INPUT MATERIAL —
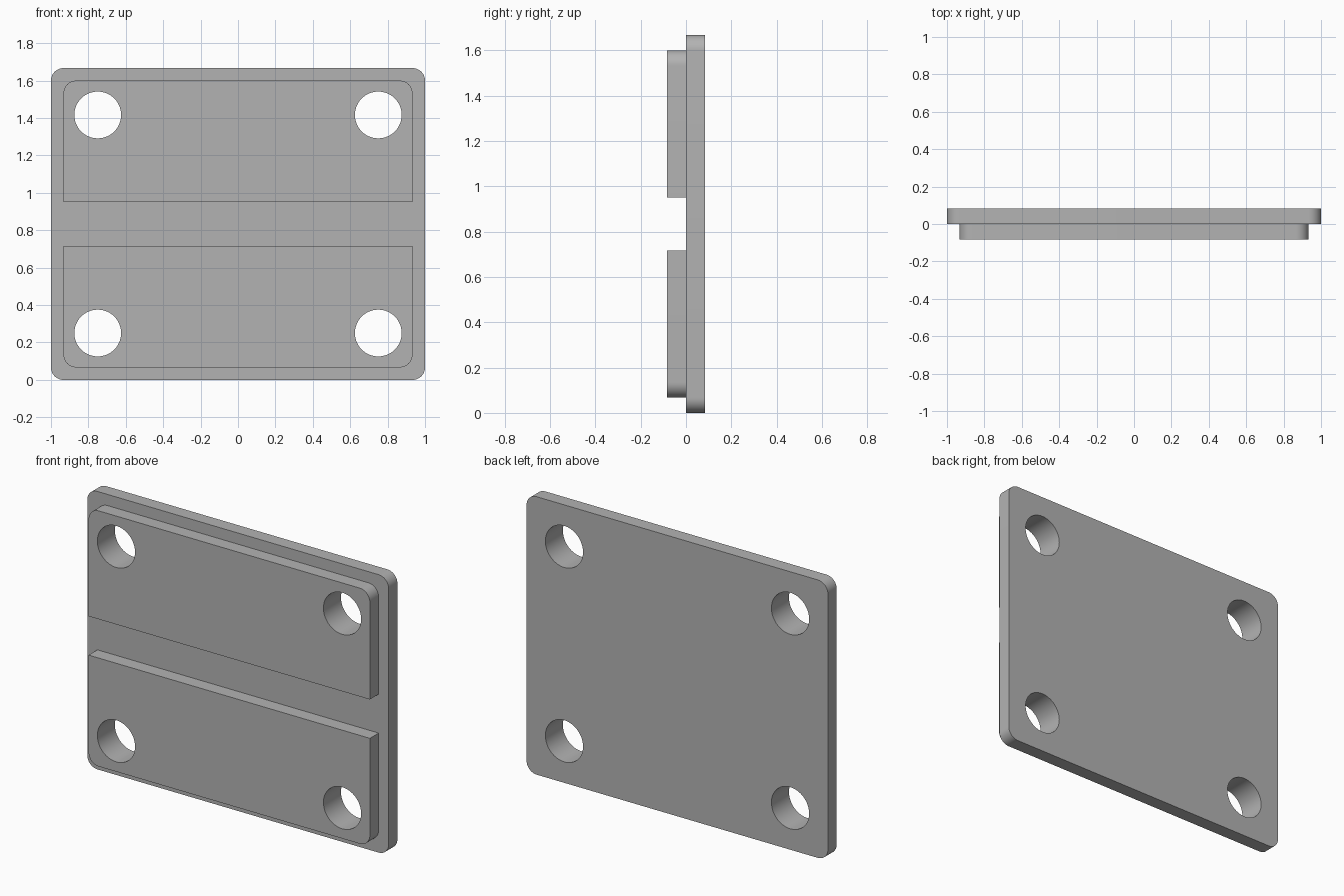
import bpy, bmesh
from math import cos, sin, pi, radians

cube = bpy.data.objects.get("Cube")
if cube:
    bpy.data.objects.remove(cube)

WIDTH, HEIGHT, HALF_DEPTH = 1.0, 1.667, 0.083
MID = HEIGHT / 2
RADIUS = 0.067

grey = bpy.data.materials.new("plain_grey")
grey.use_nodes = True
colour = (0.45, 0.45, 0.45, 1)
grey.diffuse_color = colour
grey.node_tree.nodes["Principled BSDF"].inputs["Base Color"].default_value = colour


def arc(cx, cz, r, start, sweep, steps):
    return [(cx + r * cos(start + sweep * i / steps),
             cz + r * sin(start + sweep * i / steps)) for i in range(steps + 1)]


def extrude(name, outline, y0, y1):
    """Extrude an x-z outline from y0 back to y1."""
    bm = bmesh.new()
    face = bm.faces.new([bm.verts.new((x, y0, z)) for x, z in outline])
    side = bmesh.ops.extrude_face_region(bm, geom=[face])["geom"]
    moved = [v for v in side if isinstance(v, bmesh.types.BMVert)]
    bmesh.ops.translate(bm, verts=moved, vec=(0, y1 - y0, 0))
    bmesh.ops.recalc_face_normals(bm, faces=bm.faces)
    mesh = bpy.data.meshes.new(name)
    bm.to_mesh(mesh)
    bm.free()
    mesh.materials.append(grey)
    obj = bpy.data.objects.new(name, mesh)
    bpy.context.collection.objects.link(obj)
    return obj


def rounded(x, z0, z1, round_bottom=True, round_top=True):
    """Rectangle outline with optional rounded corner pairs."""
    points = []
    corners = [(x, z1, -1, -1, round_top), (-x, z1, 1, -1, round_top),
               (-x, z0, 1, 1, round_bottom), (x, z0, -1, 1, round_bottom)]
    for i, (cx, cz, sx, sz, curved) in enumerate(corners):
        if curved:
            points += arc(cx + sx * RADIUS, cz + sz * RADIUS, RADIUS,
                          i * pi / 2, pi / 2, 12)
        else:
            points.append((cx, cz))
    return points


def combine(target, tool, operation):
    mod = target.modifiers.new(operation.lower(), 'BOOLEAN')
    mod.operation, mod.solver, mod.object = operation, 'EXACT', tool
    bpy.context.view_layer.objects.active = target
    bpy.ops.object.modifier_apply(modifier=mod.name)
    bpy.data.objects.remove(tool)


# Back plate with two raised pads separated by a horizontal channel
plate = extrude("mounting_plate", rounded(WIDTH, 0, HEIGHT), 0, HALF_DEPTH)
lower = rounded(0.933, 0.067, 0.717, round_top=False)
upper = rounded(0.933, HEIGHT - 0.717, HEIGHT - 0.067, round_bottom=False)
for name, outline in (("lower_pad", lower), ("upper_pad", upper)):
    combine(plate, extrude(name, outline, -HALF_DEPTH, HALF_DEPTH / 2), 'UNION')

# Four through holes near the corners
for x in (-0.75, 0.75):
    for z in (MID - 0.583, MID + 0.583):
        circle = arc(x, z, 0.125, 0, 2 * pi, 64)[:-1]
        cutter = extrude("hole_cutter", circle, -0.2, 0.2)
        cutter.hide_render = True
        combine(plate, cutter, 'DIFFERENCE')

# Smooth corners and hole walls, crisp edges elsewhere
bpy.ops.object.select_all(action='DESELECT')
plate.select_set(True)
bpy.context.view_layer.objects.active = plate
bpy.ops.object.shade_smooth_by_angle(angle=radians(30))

WHAT THE TASK ASKS —
Send back the listing exactly as it stands. Do not include the pictures.

SOLUTION TO THIS TASK —
import bpy, bmesh
from math import cos, sin, pi, radians

cube = bpy.data.objects.get("Cube")
if cube:
    bpy.data.objects.remove(cube)

WIDTH, HEIGHT, HALF_DEPTH = 1.0, 1.667, 0.083
MID = HEIGHT / 2
RADIUS = 0.067

grey = bpy.data.materials.new("plain_grey")
grey.use_nodes = True
colour = (0.45, 0.45, 0.45, 1)
grey.diffuse_color = colour
grey.node_tree.nodes["Principled BSDF"].inputs["Base Color"].default_value = colour


def arc(cx, cz, r, start, sweep, steps):
    return [(cx + r * cos(start + sweep * i / steps),
             cz + r * sin(start + sweep * i / steps)) for i in range(steps + 1)]


def extrude(name, outline, y0, y1):
    """Extrude an x-z outline from y0 back to y1."""
    bm = bmesh.new()
    face = bm.faces.new([bm.verts.new((x, y0, z)) for x, z in outline])
    side = bmesh.ops.extrude_face_region(bm, geom=[face])["geom"]
    moved = [v for v in side if isinstance(v, bmesh.types.BMVert)]
    bmesh.ops.translate(bm, verts=moved, vec=(0, y1 - y0, 0))
    bmesh.ops.recalc_face_normals(bm, faces=bm.faces)
    mesh = bpy.data.meshes.new(name)
    bm.to_mesh(mesh)
    bm.free()
    mesh.materials.append(grey)
    obj = bpy.data.objects.new(name, mesh)
    bpy.context.collection.objects.link(obj)
    return obj


def rounded(x, z0, z1, round_bottom=True, round_top=True):
    """Rectangle outline with optional rounded corner pairs."""
    points = []
    corners = [(x, z1, -1, -1, round_top), (-x, z1, 1, -1, round_top),
               (-x, z0, 1, 1, round_bottom), (x, z0, -1, 1, round_bottom)]
    for i, (cx, cz, sx, sz, curved) in enumerate(corners):
        if curved:
            points += arc(cx + sx * RADIUS, cz + sz * RADIUS, RADIUS,
                          i * pi / 2, pi / 2, 12)
        else:
            points.append((cx, cz))
    return points


def combine(target, tool, operation):
    mod = target.modifiers.new(operation.lower(), 'BOOLEAN')
    mod.operation, mod.solver, mod.object = operation, 'EXACT', tool
    bpy.context.view_layer.objects.active = target
    bpy.ops.object.modifier_apply(modifier=mod.name)
    bpy.data.objects.remove(tool)


# Back plate with two raised pads separated by a horizontal channel
plate = extrude("mounting_plate", rounded(WIDTH, 0, HEIGHT), 0, HALF_DEPTH)
lower = rounded(0.933, 0.067, 0.717, round_top=False)
upper = rounded(0.933, HEIGHT - 0.717, HEIGHT - 0.067, round_bottom=False)
for name, outline in (("lower_pad", lower), ("upper_pad", upper)):
    combine(plate, extrude(name, outline, -HALF_DEPTH, HALF_DEPTH / 2), 'UNION')

# Four through holes near the corners
for x in (-0.75, 0.75):
    for z in (MID - 0.583, MID + 0.583):
        circle = arc(x, z, 0.125, 0, 2 * pi, 64)[:-1]
        cutter = extrude("hole_cutter", circle, -0.2, 0.2)
        cutter.hide_render = True
        combine(plate, cutter, 'DIFFERENCE')

# Smooth corners and hole walls, crisp edges elsewhere
bpy.ops.object.select_all(action='DESELECT')
plate.select_set(True)
bpy.context.view_layer.objects.active = plate
bpy.ops.object.shade_smooth_by_angle(angle=radians(30))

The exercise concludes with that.